The validation result should show the option “Digital Signature” .
Step 4-3 Upload generated Certficate to SAP
To upload your Certficate, you have to be permit for Transaction STRUST. Start Transaction STRUST and switch to Change Mode
Click on the Folder WS Security WS Security Keys on the left side and Import the Certificate Public Key File (*.pem) from your local Client
After reviewing the Certificate Information, you have to add the Certificate to Certificate List
Click on Save Button to finish the upload process.
Step 5 Establish Trusted Relationship
The authentication of a SAML assertion requires a trusted relationship between the Simplifier and SAP. Therefore, you have to register Simplifier as Security Token Service in your SAP system. This is done by uploading a metadata file generated by Simplifier containing all relevant information.
Step 5-1 Upload Certificate to Simplifier
Upload the certificate files – generated in Step 4 – to Simplifier:
Step 5-2 Generate Metadata
For gerating the metadata create a login method of type WSS:
After saving the login method, you can download the metadata file:
Step 5-3 Upload Metadata to SAP
1.Start transaction SAML2 and open browser tab TRUSTED PROVIDERS:
2. Select SECURITY TOKEN SERVICES, click ADD, and select UPLOAD METADATA FILE:
2. Upload Simplifier metadata file
3. Check auto-filled entries for Step 2-6 and click FINISH.
5. EDIT the newly created Trusted Provider to configure the supported SAML version:
6. Go to IDENTITY FEDERATION browser tab and add supported NAME ID FORMATS:
6.0 Add type unspecified:
6.1 If your Username within your central identity management is the same as sap username, you can choose LOGIN ID:
6.2 If your username is not the same as your sap username you have to choose the user mapping mode ASSIGNMENT IN USREXTID TABLE, TYPE SA:
7. Click SAVE and activate the newly created Security Token Service (STS) using the ENABLE button.
Step 5-4 User Mapping in SAP (optional)
If your Unique Identifier of your Central Identity Provider is not the same as sap username – you have to maintain the mapping via <SAML user> to <SAP user> by maintaining the table VUSREXTID.
If the SAML owner is identical to the ABAP user name, the assignment can be made directly with the report RSUSREXT.
Else, start transaction SM30 and display Table VUSREXTID:
Select SA as external ID type:
Step 6 Use WSS Login for SOAP Connectors

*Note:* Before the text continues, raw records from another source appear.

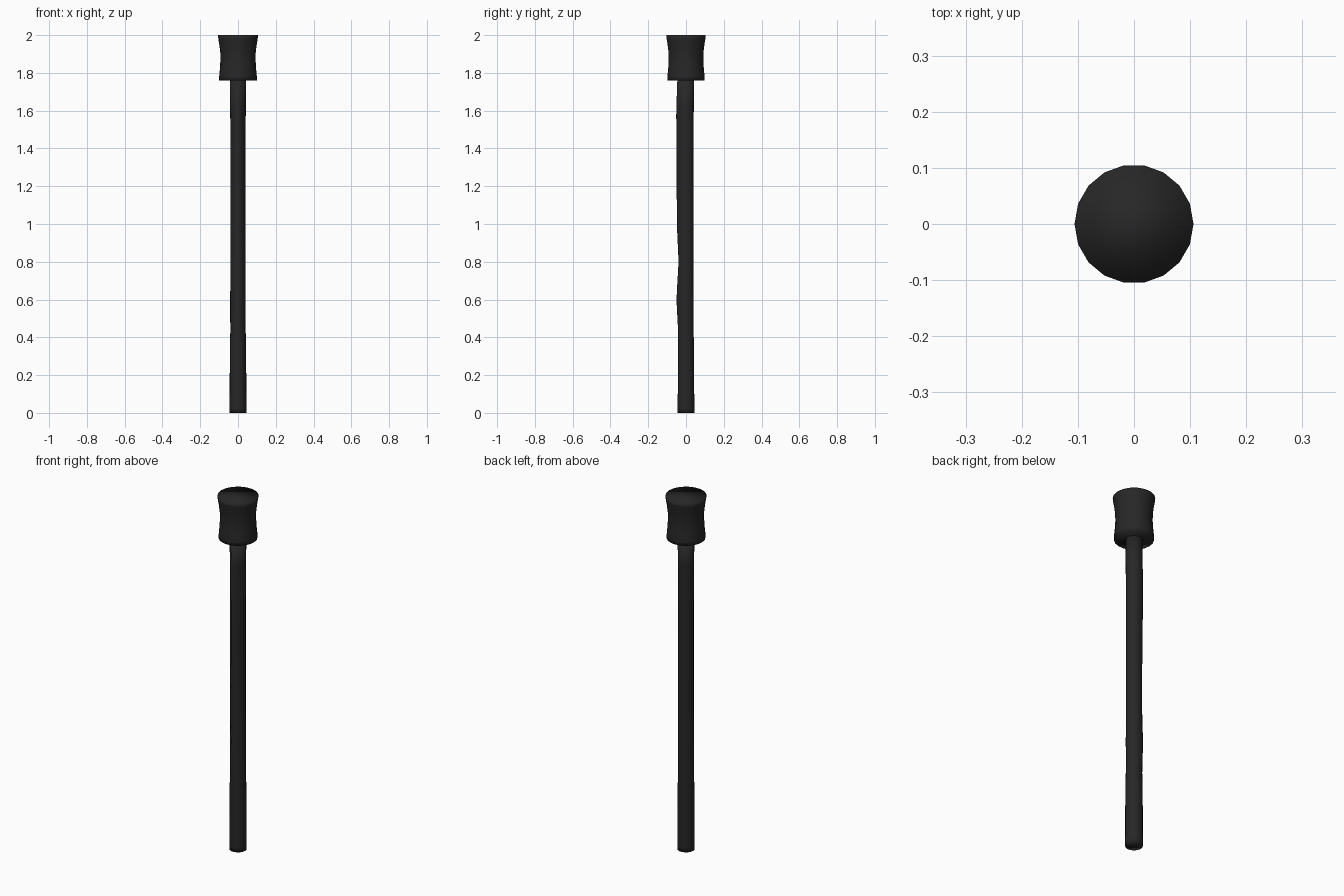
import bpy, bmesh
from math import sin, cos, pi, radians, exp

if "Cube" in bpy.data.objects:
    bpy.data.objects.remove(bpy.data.objects["Cube"])

N = 18
black = bpy.data.materials.new("black_rubber")
black.diffuse_color = (0.02, 0.02, 0.02, 1)
black.use_nodes = True
black.node_tree.nodes["Principled BSDF"].inputs["Base Color"].default_value = black.diffuse_color


def loft(name, rings, bumps=()):
    """Stack (z, radius, front ridge, side ridge) rings into a capped, smooth tube."""
    bm = bmesh.new()
    loops = []
    for z, r, *ridges in rings:
        loop = []
        for i in range(N):
            a = 2 * pi * i / N
            rr = r
            # narrow ridges pointing in the given directions
            for height, direction in zip(ridges, bumps):
                d = (a - direction + pi) % (2 * pi) - pi
                rr += height * exp(-(d / 0.4) ** 2)
            loop.append(bm.verts.new((rr * cos(a), rr * sin(a), z)))
        loops.append(loop)
    for lo, hi in zip(loops, loops[1:]):
        for i in range(N):
            j = (i + 1) % N
            bm.faces.new((lo[i], lo[j], hi[j], hi[i]))
    bm.faces.new(loops[0][::-1])
    bm.faces.new(loops[-1])
    for f in bm.faces:
        f.smooth = True
    me = bpy.data.meshes.new(name)
    bm.to_mesh(me)
    bm.free()
    me.materials.append(black)
    ob = bpy.data.objects.new(name, me)
    bpy.context.collection.objects.link(ob)
    return ob


# Shaft with slight grip swellings on the front
loft("shaft", [
    (0.00, 0.045, 0, 0), (0.025, 0.045, 0, 0), (0.14, 0.044, 0, 0),
    (0.36, 0.043, 0, 0), (0.42, 0.041, 0.001, 0), (0.59, 0.041, 0.012, 0.004),
    (0.64, 0.041, 0.010, 0.003), (0.80, 0.040, 0, 0), (0.98, 0.040, 0.010, 0),
    (1.15, 0.040, 0.012, 0.003), (1.35, 0.040, 0.012, 0.004),
    (1.57, 0.041, 0.014, 0.004), (1.62, 0.042, 0.012, 0), (1.77, 0.043, 0.004, 0),
], (radians(270), radians(135)))

# Waisted head
loft("head", [
    (1.76, 0.100), (1.78, 0.100), (1.82, 0.096), (1.87, 0.093),
    (1.91, 0.094), (1.95, 0.099), (1.98, 0.104), (2.00, 0.106),
])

You can now select the WSS login mechanism from Step 5 as login method for your SOAP Connectors:
For the app login run the Login App Wizard for SAML authentication. The resulting Process story should look like this: